A look at Pixi.js

Written on June 3, 2015

I’ve been experimenting with the html canvas element recently by writing some simple 2D games. One challenge is making a canvas based game fit nicely on the screen given the vast variety in browser resolutions. 2D games tend to be made up of images and I found that scaling these images so that they fill the browser window was both slow and ugly.

This got me thinking about WebGL. Is it possible to use a 3D WebGL library to render a 2D game and gain the scaling and performance advantages of the GPU? At first I looked at three.js, which is probably the most popular WebGL library. But in doing my research I discovered a dedicated 2D JavaScript WebGL library called Pixi.js.

Pixi.js provides a JavaScript API for 2D rendering, sprites and scaling using WebGL and will automatically fall back to the canvas rendering if WebGL is not available. This sounded ideal so I figured I’d give it a closer look.

After studying some of the examples on the Pixi.js website I created a few dodgy looking demos (these are safely hidden away in a dark corner of my hard drive to save me some embarrassment). Now that I had a basic understanding of how Pixi.js worked I thought I’d have a go at writing a simple 2D game.

You can take a look at the game I created by visiting the game page. The source code is available on my github page.

Bloxed

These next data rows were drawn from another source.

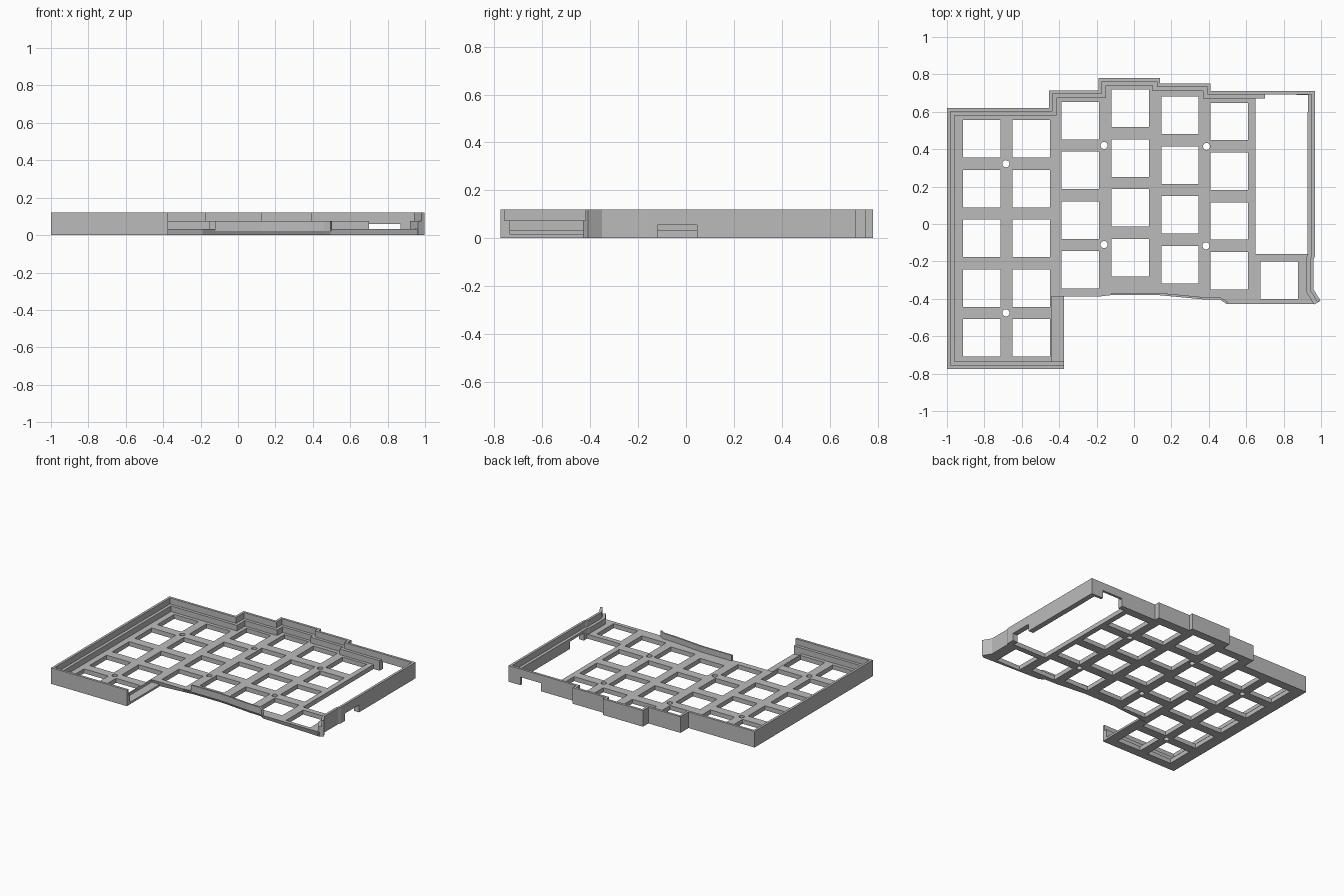
import bpy
import bmesh
from mathutils import Vector

cube = bpy.data.objects.get("Cube")
if cube:
    bpy.data.objects.remove(cube, do_unlink=True)

grey = bpy.data.materials.new("plain grey")
grey.use_nodes = True
grey.diffuse_color = (0.5, 0.5, 0.5, 1)
grey.node_tree.nodes["Principled BSDF"].inputs["Base Color"].default_value = (0.5, 0.5, 0.5, 1)

TOP, LEDGE, PLATE = 0.12, 0.075, 0.033


def finish(bm, name):
    bmesh.ops.recalc_face_normals(bm, faces=bm.faces)
    mesh = bpy.data.meshes.new(name)
    bm.to_mesh(mesh)
    bm.free()
    obj = bpy.data.objects.new(name, mesh)
    bpy.context.scene.collection.objects.link(obj)
    mesh.materials.append(grey)
    return obj


def prism(name, points, z0, z1):
    """Closed outline extruded from z0 to z1."""
    bm = bmesh.new()
    face = bm.faces.new([bm.verts.new((p[0], p[1], z0)) for p in points])
    up = bmesh.ops.extrude_face_region(bm, geom=[face])["geom"]
    bmesh.ops.translate(bm, vec=(0, 0, z1 - z0),
                        verts=[v for v in up if isinstance(v, bmesh.types.BMVert)])
    return finish(bm, name)


def offset(path, d):
    """Open path moved d to its left with mitred corners."""
    pts = [Vector(p) for p in path]
    normals = []
    for a, b in zip(pts, pts[1:]):
        t = (b - a).normalized()
        normals.append(Vector((-t.y, t.x)))
    out = []
    for i, p in enumerate(pts):
        n, m = normals[max(i - 1, 0)], normals[min(i, len(normals) - 1)]
        out.append(p + (n + m) * (d / (1 + n.dot(m))))
    return out


def band(name, path, d0, d1, z0, z1):
    return prism(name, offset(path, d0) + offset(path, d1)[::-1], z0, z1)


def boxes(name, items):
    """One helper mesh holding several boxes given as x0, x1, y0, y1, z0, z1."""
    bm = bmesh.new()
    for x0, x1, y0, y1, z0, z1 in items:
        vs = bmesh.ops.create_cube(bm, size=1)["verts"]
        bmesh.ops.scale(bm, vec=(x1 - x0, y1 - y0, z1 - z0), verts=vs)
        bmesh.ops.translate(bm, vec=((x0 + x1) / 2, (y0 + y1) / 2, (z0 + z1) / 2), verts=vs)
    return finish(bm, name)


def cut(cutter, *targets):
    cutter.hide_render = True
    for obj in targets:
        mod = obj.modifiers.new("cut", "BOOLEAN")
        mod.operation, mod.solver, mod.object = "DIFFERENCE", "EXACT", cutter
        bpy.context.view_layer.objects.active = obj
        bpy.ops.object.modifier_apply(modifier=mod.name)
    bpy.data.objects.remove(cutter, do_unlink=True)


# Outer rim, from the front right corner round the back to the front left block
rim = [(0.997, -0.41), (0.96, -0.35), (0.96, -0.19), (0.968, -0.17), (0.968, 0.71),
       (0.41, 0.71), (0.41, 0.75), (0.14, 0.75), (0.14, 0.78), (-0.19, 0.78),
       (-0.19, 0.715), (-0.455, 0.715), (-0.455, 0.62), (-1, 0.62), (-1, -0.775),
       (-0.375, -0.775)]
# Front edge of the plate, left to right
front = [(-0.44, -0.765), (-0.44, -0.388), (-0.19, -0.388), (-0.12, -0.38), (0.13, -0.38),
         (0.37, -0.403), (0.46, -0.405), (0.495, -0.427), (0.97, -0.427)]

wall = band("outer_wall", rim, 0, 0.018, 0, TOP)
ledge = band("inner_ledge", rim, 0.016, 0.04, 0, LEDGE)

# Key plate with its lower front edge sloped back
plate = prism("key_plate", offset(rim, 0.01)[:-1] + front, 0, PLATE)
for v in plate.data.vertices:
    if v.co.z < 0.01 and -0.2 < v.co.x < 0.5 and -0.45 < v.co.y < -0.36:
        v.co.y += 0.02

# Square key openings, one column at a time: x, top y, count
columns = [(-0.815, 0.455, 5), (-0.55, 0.455, 5), (-0.287, 0.553, 4), (-0.02, 0.618, 4),
           (0.246, 0.581, 4), (0.51, 0.548, 4), (0.777, -0.3, 1)]
openings = [(x - 0.1, x + 0.1, y - i * 0.266 - 0.1, y - i * 0.266 + 0.1, -0.1, 0.2)
            for x, y, n in columns for i in range(n)]
openings.append((0.65, 0.929, -0.16, 0.69, -0.1, 0.2))
cut(boxes("opening_cutter", openings), plate)

# Round screw holes
bm = bmesh.new()
for x, y in [(-0.685, 0.322), (-0.685, -0.475), (-0.16, 0.42), (0.388, 0.415),
             (-0.16, -0.11), (0.385, -0.117)]:
    vs = bmesh.ops.create_cone(bm, cap_ends=True, segments=24, radius1=0.019,
                               radius2=0.019, depth=0.3)["verts"]
    bmesh.ops.translate(bm, vec=(x, y, 0), verts=vs)
cut(finish(bm, "screw_cutter"), plate)

# Port notches in the back and right walls
cut(boxes("port_cutter", [(0.7, 0.87, 0.6, 0.8, -0.1, 0.06),
                          (0.9, 1.1, -0.12, 0.045, -0.1, 0.055)]), wall, ledge, plate)
cut(boxes("ledge_cutter", [(0.7, 0.929, 0.6, 0.692, -0.1, 0.2)]), ledge)

# Thin raised lip on the front edge, and the low strip beside the front left block
band("front_lip", front[3:8], 0, 0.012, PLATE - 0.01, LEDGE)
prism("side_strip", [(-0.445, -0.77), (-0.375, -0.77), (-0.375, -0.388), (-0.445, -0.388)],
      0, 0.015)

I found the Pixi.js api to be extremely well thought out and predictable to use. Performance seems good, even on my ageing AMDx2 Desktop PC. Scaling the graphics to match the browser window was a little trickier that I expected as I soon realised that I’d have to make adjustments to keep the correct aspect ratio of my badly drawn graphics. Just scaling to the browser window size tends to stretch the image.

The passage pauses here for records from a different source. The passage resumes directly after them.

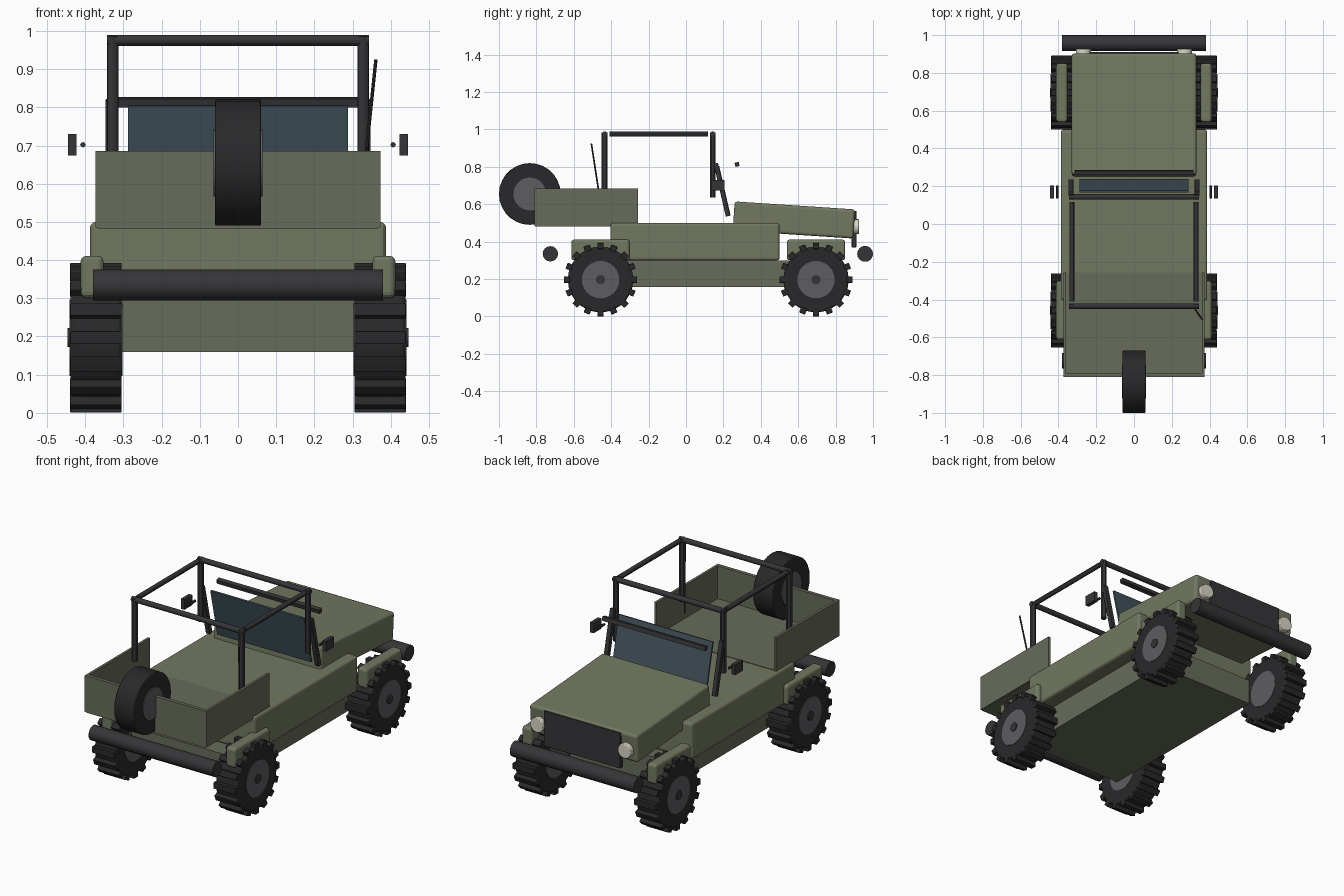
import bpy
from math import radians, cos, sin, pi
from mathutils import Vector

if "Cube" in bpy.data.objects:
    bpy.data.objects.remove(bpy.data.objects["Cube"])


def material(name, r, g, b):
    m = bpy.data.materials.new(name)
    m.diffuse_color = (r, g, b, 1)
    m.use_nodes = True
    m.node_tree.nodes["Principled BSDF"].inputs["Base Color"].default_value = m.diffuse_color
    return m


OLIVE = material("olive", 0.17, 0.19, 0.12)
DARK_OLIVE = material("dark_olive", 0.135, 0.15, 0.105)
RUBBER = material("rubber", 0.022, 0.022, 0.024)
METAL = material("dark_metal", 0.036, 0.036, 0.04)
HUB = material("hub_grey", 0.11, 0.11, 0.12)
GLASS = material("glass", 0.055, 0.085, 0.105)
LAMP = material("lamp", 0.7, 0.68, 0.58)


def finish(name, mat):
    ob = bpy.context.object
    ob.name = name
    ob.data.materials.append(mat)
    return ob


def box(name, center, size, mat, bevel=0, tilt=0):
    """Box with optional rounded edges, tilted about x in degrees."""
    bpy.ops.mesh.primitive_cube_add(size=1, location=center)
    ob = finish(name, mat)
    ob.scale = size
    bpy.ops.object.transform_apply(location=False, rotation=False, scale=True)
    ob.rotation_euler.x = radians(tilt)
    if bevel:
        mod = ob.modifiers.new("rounding", "BEVEL")
        mod.width = bevel
        mod.segments = 3
    return ob


def rod(name, a, b, radius, mat, sides=16, bevel=0):
    """Cylinder between two points."""
    a, b = Vector(a), Vector(b)
    d = b - a
    bpy.ops.mesh.primitive_cylinder_add(vertices=sides, radius=radius, depth=d.length,
                                        location=(a + b) / 2)
    ob = finish(name, mat)
    ob.rotation_euler = d.to_track_quat("Z", "Y").to_euler()
    if bevel:
        mod = ob.modifiers.new("rounding", "BEVEL")
        mod.width = bevel
        mod.segments = 2
        mod.limit_method = "ANGLE"
        mod.angle_limit = radians(60)
    bpy.ops.object.shade_smooth_by_angle(angle=radians(30))
    return ob


def wheel(name, side, y):
    """Treaded wheel with hub and cap."""
    z, mid = 0.197, side * 0.372
    rod(name + "_tire", (side * 0.305, y, z), (side * 0.438, y, z), 0.175, RUBBER, 28, 0.008)
    rod(name + "_hub", (side * 0.303, y, z), (side * 0.441, y, z), 0.1, HUB, 24)
    rod(name + "_cap", (side * 0.37, y, z), (side * 0.446, y, z), 0.025, METAL, 12)
    for i in range(16):
        a = 2 * pi * i / 16 + pi / 2
        box(f"{name}_lug_{i}", (mid, y + 0.18 * cos(a), z + 0.18 * sin(a)),
            (0.135, 0.034, 0.032), RUBBER, 0.003, math_deg(a) - 90)


def math_deg(a):
    return a * 180 / pi


# Hull and body
box("lower_hull", (0, 0.04, 0.232), (0.61, 1.08, 0.136), DARK_OLIVE)
box("floor_plate", (0, 0.04, 0.162), (0.61, 1.08, 0.006), DARK_OLIVE)
box("body", (0, 0.048, 0.4), (0.775, 0.905, 0.2), OLIVE, 0.015)
box("hood", (0, 0.577, 0.516), (0.66, 0.645, 0.156), OLIVE, 0.015, -3.8)

# Open bed
box("bed_floor", (0, -0.533, 0.492), (0.73, 0.55, 0.022), DARK_OLIVE)
box("bed_tailgate", (0, -0.8, 0.585), (0.73, 0.02, 0.2), DARK_OLIVE)

# Grille and bumpers
box("grille", (0, 0.898, 0.467), (0.47, 0.026, 0.195), METAL, 0.003)
rod("front_bumper", (-0.38, 0.9575, 0.335), (0.38, 0.9575, 0.335), 0.0425, METAL)
rod("rear_bumper", (-0.38, -0.725, 0.335), (0.38, -0.725, 0.335), 0.041, METAL)

# Windshield glass and its separate top bar
box("windshield_glass", (0, 0.203, 0.672), (0.575, 0.01, 0.272), GLASS, 0, 13)
box("windshield_top_bar", (0, 0.273, 0.813), (0.63, 0.023, 0.023), METAL, 0, 13)

# Roll cage cross bars
for name, y in (("rear", -0.435), ("front", 0.143)):
    rod(f"cage_{name}_bar", (-0.343, y, 0.975), (0.343, y, 0.975), 0.0145, METAL, 12)

# Mirrored parts
for s, side in ((-1, "left"), (1, "right")):
    box(f"{side}_bed_wall", (s * 0.366, -0.533, 0.585), (0.014, 0.555, 0.2), DARK_OLIVE)
    box(f"{side}_windshield_post", (s * 0.334, 0.192, 0.678), (0.025, 0.024, 0.29),
        METAL, 0.002, 13)
    for name, y in (("rear", -0.435), ("front", 0.143)):
        rod(f"{side}_{name}_cage_post", (s * 0.328, y, 0.635), (s * 0.328, y, 0.985),
            0.0155, METAL, 12)
    rod(f"{side}_cage_rail", (s * 0.328, -0.41, 0.975), (s * 0.328, 0.117, 0.975),
        0.0135, METAL, 12)
    rod(f"{side}_headlight", (s * 0.268, 0.885, 0.48), (s * 0.268, 0.926, 0.48),
        0.04, LAMP, 20, 0.004)
    box(f"{side}_mirror", (s * 0.434, 0.17, 0.702), (0.022, 0.07, 0.056), METAL)
    rod(f"{side}_mirror_arm", (s * 0.406, 0.135, 0.702), (s * 0.406, 0.205, 0.702),
        0.007, METAL, 8)
    for name, y, fy in (("rear", -0.457, -0.457), ("front", 0.695, 0.695)):
        box(f"{side}_{name}_fender", (s * 0.382, fy, 0.356), (0.06, 0.312, 0.11),
            OLIVE, 0.015)
        wheel(f"{side}_{name}_wheel", s, y)

# Spare wheel
rod("spare_tire", (-0.06, -0.835, 0.655), (0.06, -0.835, 0.655), 0.165, RUBBER, 28, 0.004)
rod("spare_hub", (-0.064, -0.835, 0.655), (0.064, -0.835, 0.655), 0.088, HUB, 24)

# Whip antenna
rod("antenna", (0.323, -0.45, 0.56), (0.361, -0.506, 0.925), 0.0045, METAL, 8)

Considering that this was my first serious attempt with Pixi.js and that I’m still getting to grips with JavaScript, all in all I’m quite pleased with the result.